__Task objective__. All that should be output is the block of lines below from the line with "[(-0.018, 0.018)], EIGHT)" to the line with "r = 0.171 +", both included, exactly as written.

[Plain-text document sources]
****

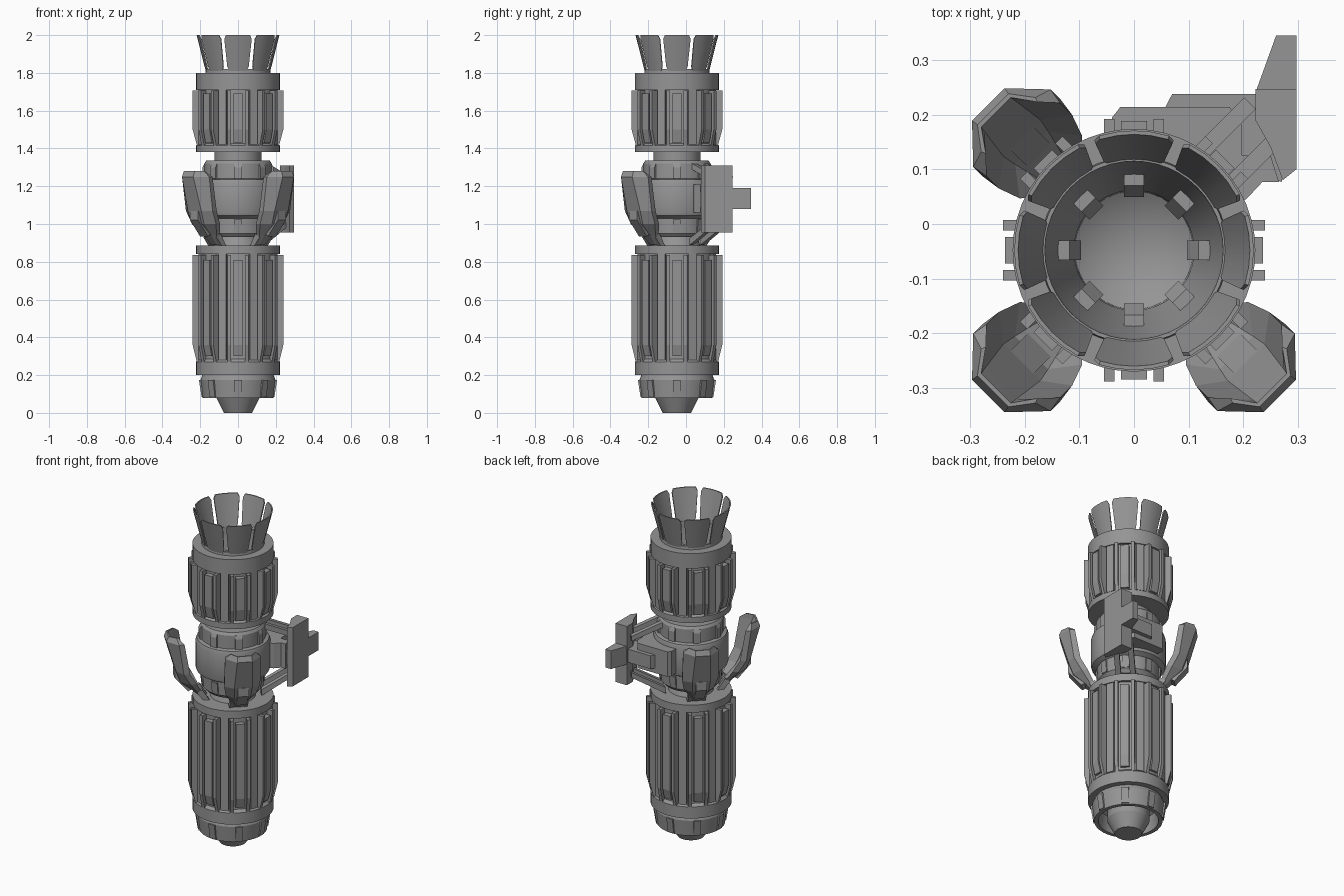
import bpy, bmesh, math
from mathutils import Vector

AXIS_Y = -0.048
EIGHT = [i * 45 for i in range(8)]
DARK = bpy.data.materials.new("dark_metal")
DARK.diffuse_color = (0.3, 0.3, 0.3, 1)


def finish(name, bm, smooth=True):
    bmesh.ops.remove_doubles(bm, verts=bm.verts, dist=1e-5)
    bmesh.ops.recalc_face_normals(bm, faces=bm.faces)
    me = bpy.data.meshes.new(name)
    bm.to_mesh(me)
    bm.free()
    me.materials.append(DARK)
    ob = bpy.data.objects.new(name, me)
    bpy.context.collection.objects.link(ob)
    if smooth:
        me.shade_smooth()
        me.set_sharp_from_angle(angle=math.radians(25))
    return ob


def polar(r, t, z, deg):
    """Point at radial distance r and tangential offset t around the axis."""
    a = math.radians(deg)
    return Vector((r * math.cos(a) - t * math.sin(a),
                   AXIS_Y + r * math.sin(a) + t * math.cos(a), z))


def loft(bm, rings, closed=False):
    rows = [[bm.verts.new(p) for p in ring] for ring in rings]
    n = len(rows[0])
    pairs = list(zip(rows, rows[1:])) + ([(rows[-1], rows[0])] if closed else [])
    for a, b in pairs:
        for i in range(n):
            j = (i + 1) % n
            bm.faces.new((a[i], a[j], b[j], b[i]))
    if not closed:
        bm.faces.new(rows[0])
        bm.faces.new(rows[-1])


def lathe(name, profile, seg=48):
    """Revolve a closed (r, z) profile."""
    bm = bmesh.new()
    loft(bm, [[polar(r, 0, z, 360 * i / seg) for r, z in profile]
              for i in range(seg)], closed=True)
    bmesh.ops.dissolve_degenerate(bm, edges=bm.edges, dist=1e-5)
    return finish(name, bm)


def radial(name, rz, spans, angles):
    """Extrude an (r, z) outline across tangential spans, repeated by angle."""
    bm = bmesh.new()
    for a in angles:
        for t0, t1 in spans:
            loft(bm, [[polar(r, t, z, a) for r, z in rz] for t in (t0, t1)])
    return finish(name, bm, False)


def plate(name, xy, z0, z1):
    bm = bmesh.new()
    loft(bm, [[Vector((x, y, z)) for x, y in xy] for z in (z0, z1)])
    return finish(name, bm, False)


# bottom nozzle and its hollow shroud
lathe("nozzle_plug", [(0, 0), (0.075, 0), (0.115, 0.08), (0.115, 0.22), (0, 0.22)])
lathe("nozzle_shroud", [(0.165, 0.08), (0.187, 0.08), (0.198, 0.175), (0.185, 0.21),
                        (0.1, 0.21), (0.155, 0.17)])
radial("shroud_tabs", [(0.17, 0.085), (0.193, 0.085), (0.207, 0.175), (0.18, 0.175)],
       [(-0.02, 0.02)], EIGHT)

# lower body with collars
lathe("lower_body", [(0, 0.2), (0.222, 0.2), (0.222, 0.27), (0.207, 0.285), (0.207, 0.84),
                     (0.222, 0.84), (0.222, 0.885), (0.15, 0.885), (0, 0.885)])
radial("lower_ribs", [(0.19, 0.27), (0.218, 0.27), (0.24, 0.36), (0.24, 0.835), (0.19, 0.835)],
       [(-0.055, -0.036), (0.036, 0.055)], EIGHT)
radial("lower_panels", [(0.19, 0.3), (0.22, 0.3), (0.236, 0.36), (0.236, 0.81), (0.19, 0.81)],
       [(-0.024, 0.024)], EIGHT)
radial("lower_fillers", [(0.19, 0.28), (0.216, 0.28), (0.216, 0.84), (0.19, 0.84)],
       [(-0.022, 0.022)], [a + 22.5 for a in EIGHT])

# middle section: neck, band and shoulders
lathe("middle_body", [(0, 0.87), (0.13, 0.87), (0.108, 0.93), (0.15, 0.93), (0.168, 0.95),
                      (0.172, 1.03), (0.2, 1.045), (0.205, 1.06), (0.205, 1.215),
                      (0.198, 1.235), (0.178, 1.24), (0.178, 1.32), (0.168, 1.335),
                      (0.125, 1.335), (0.125, 1.39), (0, 1.39)])
radial("lower_neck_tabs", [(0.15, 0.955), (0.172, 0.955), (0.18, 1.025), (0.15, 1.025)],
       [(-0.02, 0.02)], EIGHT)
radial("upper_neck_tabs", [(0.15, 1.24), (0.187, 1.24), (0.187, 1.3), (0.178, 1.32), (0.15, 1.32)],
       [(-0.02, 0.02)], EIGHT)

# upper body with open bore
lathe("upper_body", [(0, 1.38), (0.222, 1.38), (0.222, 1.415), (0.207, 1.425), (0.207, 1.71),
                     (0.222, 1.71), (0.222, 1.8), (0.172, 1.8), (0.17, 1.82), (0.163, 1.82),
                     (0.16, 1.74), (0.11, 1.62), (0.108, 1.56), (0, 1.49)])
radial("upper_ribs", [(0.19, 1.415), (0.217, 1.415), (0.24, 1.5), (0.24, 1.708), (0.19, 1.708)],
       [(-0.055, -0.036), (0.036, 0.055)], EIGHT)
radial("upper_panels", [(0.19, 1.43), (0.22, 1.43), (0.236, 1.5), (0.236, 1.69), (0.19, 1.69)],
       [(-0.024, 0.024)], EIGHT)
radial("upper_fillers", [(0.19, 1.42), (0.216, 1.42), (0.216, 1.71), (0.19, 1.71)],
       [(-0.022, 0.022)], [a + 22.5 for a in EIGHT])
radial("bore_studs", [(0.13, 1.57), (0.097, 1.57), (0.097, 1.65), (0.118, 1.69), (0.145, 1.69)],
       [(-0.018, 0.018)], EIGHT)

# crown of flared leaves
bm = bmesh.new()
for a in EIGHT:
    rings = []
    for u in (-1, -0.85, -0.42, 0, 0.42, 0.85, 1):
        top = 1.98 if abs(u) == 1 else 2.0
        foot = 1.835 if abs(u) == 1 else 1.81
        ring = []
        for z, dr in ((foot, 0), (top, 0), (top, -0.007), (foot, -0.007)):
            r = 0.171 + 0.048 * (z - 1.81) / 0.19 + dr
            ring.append(polar(r, 0, z, a + u * (18.5 + 1.5 * (z - 1.8) / 0.2)))
        rings.append(ring)
    loft(bm, rings)
finish("crown_leaves", bm)

# three folded side fins: (z, centre r, edge r, fold half-width, edge half-width, thickness)
FIN = [(1.28, 0.365, 0.325, 0.04, 0.07, 0.008), (1.25, 0.377, 0.316, 0.042, 0.1, 0.03),
       (1.07, 0.325, 0.29, 0.05, 0.1, 0.035), (1.0, 0.3, 0.25, 0.045, 0.085, 0.035),
       (0.94, 0.23, 0.21, 0.03, 0.05, 0.025), (0.89, 0.18, 0.17, 0.02, 0.03, 0.02)]
bm = bmesh.new()
for a in (135, 225, 315):
    rings = []
    for z, rc, re, tc, te, th in FIN:
        outer = [(re, -te), (rc, -tc), (rc, tc), (re, te)]
        inner = [(r - th, t * 0.95) for r, t in reversed(outer)]
        rings.append([polar(r, t, z, a) for r, t in outer + inner])
    loft(bm, rings)
finish("side_fins", bm, False)
radial("fin_blocks", [(0.23, 0.95), (0.255, 0.935), (0.328, 1.02), (0.328, 1.07), (0.29, 1.07)],
       [(-0.03, 0.03)], (135, 225, 315))
radial("fin_hinges", [(0.13, 0.87), (0.16, 0.87), (0.21, 0.93), (0.18, 0.95)],
       [(-0.05, -0.03), (0.03, 0.05)], (135, 225, 315))

# mounting bracket on the remaining corner
plate("bracket_clamp", [(-0.04, 0.12), (-0.04, 0.195), (-0.025, 0.214), (0.175, 0.214),
                        (0.198, 0.18), (0.198, 0.125), (0.25, 0.125), (0.265, 0.077),
                        (0.235, 0.077), (0.205, 0.045), (0.15, 0.03)], 1.06, 1.21)
plate("bracket_arm", [(0.05, 0.2), (0.07, 0.238), (0.24, 0.238), (0.28, 0.12),
                      (0.27, 0.077), (0.2, 0.1)], 1.09, 1.17)
plate("bracket_pad", [(0.222, 0.247), (0.297, 0.247), (0.297, 0.1), (0.272, 0.08),
                      (0.25, 0.14), (0.222, 0.19)], 0.955, 1.31)
plate("bracket_tab", [(0.222, 0.24), (0.26, 0.345), (0.297, 0.345), (0.297, 0.24)], 1.08, 1.19)
radial("upper_strut", [(0.15, 1.32), (0.17, 1.32), (0.34, 1.25), (0.34, 1.22), (0.15, 1.295)],
       [(-0.055, -0.025), (0.025, 0.055)], [45])
radial("lower_strut", [(0.15, 0.89), (0.17, 0.9), (0.34, 1.0), (0.34, 1.03), (0.15, 0.925)],
       [(-0.055, -0.025), (0.025, 0.055)], [45])
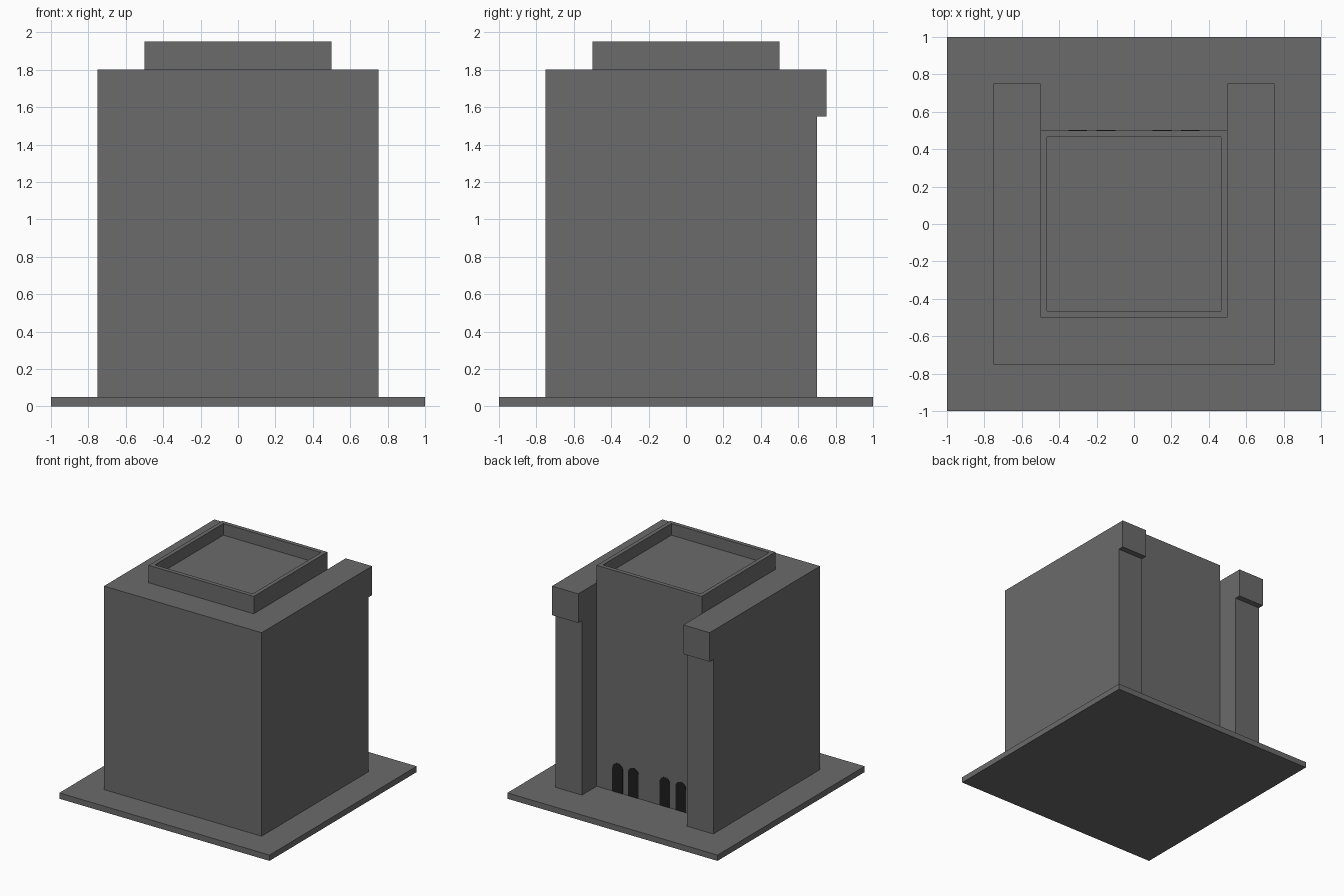
import bpy, bmesh, math
from mathutils import Vector

cube = bpy.data.objects.get("Cube")
if cube:
    bpy.data.objects.remove(cube, do_unlink=True)


def material(name, value):
    mat = bpy.data.materials.new(name)
    mat.use_nodes = True
    colour = (value, value, value, 1.0)
    mat.diffuse_color = colour
    mat.node_tree.nodes["Principled BSDF"].inputs["Base Color"].default_value = colour
    return mat


GREY = material("concrete grey", 0.147)
DARK = material("door black", 0.013)


def prism(points, offset):
    """Closed solid: a polygon of 3D points swept along an offset."""
    bm = bmesh.new()
    face = bm.faces.new([bm.verts.new(p) for p in points])
    swept = bmesh.ops.extrude_face_region(bm, geom=[face], use_keep_orig=True)
    verts = [g for g in swept["geom"] if isinstance(g, bmesh.types.BMVert)]
    bmesh.ops.translate(bm, verts=verts, vec=Vector(offset))
    bmesh.ops.recalc_face_normals(bm, faces=bm.faces[:])
    return bm


def square(half, z):
    return [(-half, -half, z), (half, -half, z), (half, half, z), (-half, half, z)]


def finish(bm, name, mat):
    mesh = bpy.data.meshes.new(name)
    bmesh.ops.recalc_face_normals(bm, faces=bm.faces[:])
    bm.to_mesh(mesh)
    bm.free()
    mesh.materials.append(mat)
    obj = bpy.data.objects.new(name, mesh)
    bpy.context.collection.objects.link(obj)
    return obj


# Ground slab
finish(prism(square(1.0, 0), (0, 0, 0.05)), "base_slab", GREY)

# Main block: U-shaped footprint with two wings at the back
half_outline = [(0.75, -0.75), (0.75, 0.7), (0.5, 0.7), (0.5, 0.5)]
outline = half_outline + [(-x, y) for x, y in reversed(half_outline)]
bm = prism([(x, y, 0.05) for x, y in outline], (0, 0, 1.75))

# Overhanging caps at the top of each wing
bmesh.ops.bisect_plane(bm, geom=bm.verts[:] + bm.edges[:] + bm.faces[:],
                       plane_co=(0, 0, 1.55), plane_no=(0, 0, 1))
for face in [f for f in bm.faces if f.normal.y > 0.9
             and f.calc_center_median().y > 0.6 and f.calc_center_median().z > 1.55]:
    cap = bmesh.ops.extrude_face_region(bm, geom=[face])
    verts = [g for g in cap["geom"] if isinstance(g, bmesh.types.BMVert)]
    bmesh.ops.translate(bm, verts=verts, vec=(0, 0.05, 0))
    if face.is_valid:
        bm.faces.remove(face)
finish(bm, "main_block", GREY)

# Roof parapet with a sunken floor
bm = prism(square(0.5, 1.8), (0, 0, 0.15))
top = max(bm.faces, key=lambda f: f.calc_center_median().z)
bmesh.ops.inset_region(bm, faces=[top], thickness=0.05)
floor = bmesh.ops.extrude_face_region(bm, geom=[top])
verts = [g for g in floor["geom"] if isinstance(g, bmesh.types.BMVert)]
bmesh.ops.translate(bm, verts=verts, vec=(0, 0, -0.1))
if top.is_valid:
    bm.faces.remove(top)
finish(bm, "roof_parapet", GREY)

# Arched doors: two pairs on the recessed back wall
RADIUS, SPRING = 0.05, 0.25
for i, x in enumerate((-0.30, -0.15, 0.15, 0.30)):
    arch = [(x + RADIUS * math.cos(math.pi * k / 12), 0.498,
             SPRING + RADIUS * math.sin(math.pi * k / 12)) for k in range(13)]
    points = [(x + RADIUS, 0.498, 0.05)] + arch + [(x - RADIUS, 0.498, 0.05)]
    finish(prism(points, (0, 0.005, 0)), f"arched_door_{i + 1}", DARK)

****

__Answer to the problem__.
       [(-0.018, 0.018)], EIGHT)

# crown of flared leaves
bm = bmesh.new()
for a in EIGHT:
    rings = []
    for u in (-1, -0.85, -0.42, 0, 0.42, 0.85, 1):
        top = 1.98 if abs(u) == 1 else 2.0
        foot = 1.835 if abs(u) == 1 else 1.81
        ring = []
        for z, dr in ((foot, 0), (top, 0), (top, -0.007), (foot, -0.007)):
            r = 0.171 + 0.048 * (z - 1.81) / 0.19 + dr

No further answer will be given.